WHAT IS NEEDED – Given the listing below, write out exactly the lines starting with the line that has "cut(bm, 0, side * BLOCK_HALF)" and going on through the line that has "bmesh.ops.translate(bm, verts=top_verts, vec=(0, 0, HEIGHT", both kept.

RECORDED INFORMATION –
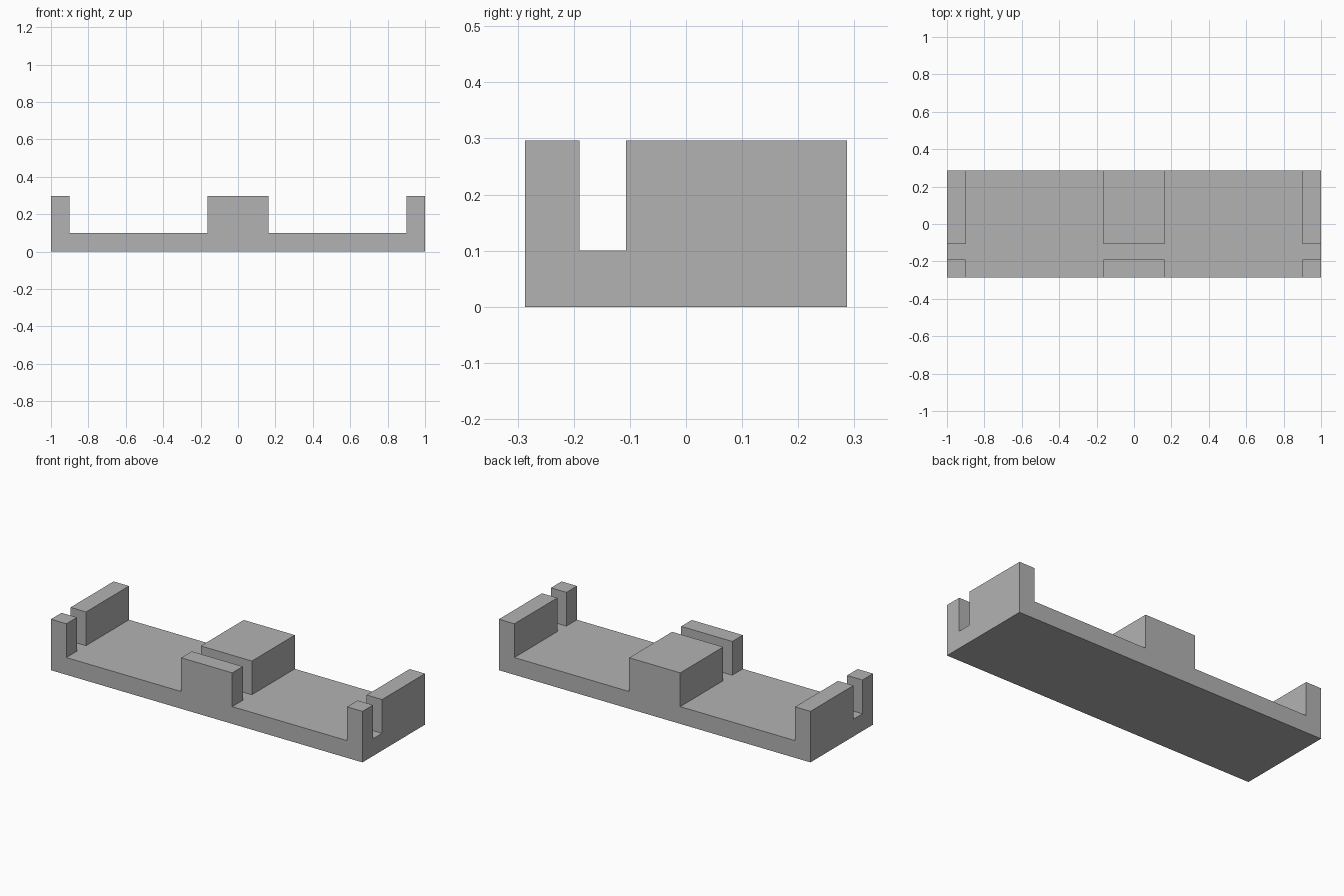
import bpy
import bmesh
from mathutils import Matrix, Vector

default = bpy.data.objects.get("Cube")
if default:
    bpy.data.objects.remove(default, do_unlink=True)

HALF_LENGTH, HALF_DEPTH = 1.0, 0.287
FLOOR, HEIGHT = 0.1, 0.296
END_INNER, BLOCK_HALF = 0.901, 0.164
SLOT_FRONT, SLOT_BACK = -0.19, -0.107

grey = bpy.data.materials.new("plain grey")
grey.use_nodes = True
colour = (0.45, 0.45, 0.45, 1)
grey.diffuse_color = colour
grey.node_tree.nodes["Principled BSDF"].inputs["Base Color"].default_value = colour


def cut(bm, axis, position):
    normal = Vector((0, 0, 0))
    normal[axis] = 1
    bmesh.ops.bisect_plane(bm, geom=bm.verts[:] + bm.edges[:] + bm.faces[:],
                           plane_co=normal * position, plane_no=normal)


# Base slab
bm = bmesh.new()
size = Matrix.Diagonal((2 * HALF_LENGTH, 2 * HALF_DEPTH, FLOOR, 1))
bmesh.ops.create_cube(bm, size=1, matrix=Matrix.Translation((0, 0, FLOOR / 2)) @ size)

# Outlines of the end walls, centre block and lengthwise slot
for side in (-1, 1):
    cut(bm, 0, side * END_INNER)
    cut(bm, 0, side * BLOCK_HALF)
for edge in (SLOT_FRONT, SLOT_BACK):
    cut(bm, 1, edge)


def is_raised(face):
    c = face.calc_center_median()
    in_wall = abs(c.x) > END_INNER or abs(c.x) < BLOCK_HALF
    in_slot = SLOT_FRONT < c.y < SLOT_BACK
    return face.normal.z > 0.9 and in_wall and not in_slot


# Raise the walls and centre block on both sides of the slot
bm.normal_update()
raised = [f for f in bm.faces if is_raised(f)]
tops = bmesh.ops.extrude_discrete_faces(bm, faces=raised)["faces"]
top_verts = list({v for f in tops for v in f.verts})
bmesh.ops.translate(bm, verts=top_verts, vec=(0, 0, HEIGHT - FLOOR))

# Merge flat regions into clean faces
bmesh.ops.remove_doubles(bm, verts=bm.verts[:], dist=0.0001)
bmesh.ops.recalc_face_normals(bm, faces=bm.faces[:])
bmesh.ops.dissolve_limit(bm, angle_limit=0.01, verts=bm.verts[:], edges=bm.edges[:])

mesh = bpy.data.meshes.new("slotted_holder")
bm.to_mesh(mesh)
bm.free()
mesh.materials.append(grey)
holder = bpy.data.objects.new("slotted_holder", mesh)
bpy.context.collection.objects.link(holder)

SOLUTION TO THE EXERCISE –
    cut(bm, 0, side * BLOCK_HALF)
for edge in (SLOT_FRONT, SLOT_BACK):
    cut(bm, 1, edge)


def is_raised(face):
    c = face.calc_center_median()
    in_wall = abs(c.x) > END_INNER or abs(c.x) < BLOCK_HALF
    in_slot = SLOT_FRONT < c.y < SLOT_BACK
    return face.normal.z > 0.9 and in_wall and not in_slot


# Raise the walls and centre block on both sides of the slot
bm.normal_update()
raised = [f for f in bm.faces if is_raised(f)]
tops = bmesh.ops.extrude_discrete_faces(bm, faces=raised)["faces"]
top_verts = list({v for f in tops for v in f.verts})
bmesh.ops.translate(bm, verts=top_verts, vec=(0, 0, HEIGHT - FLOOR))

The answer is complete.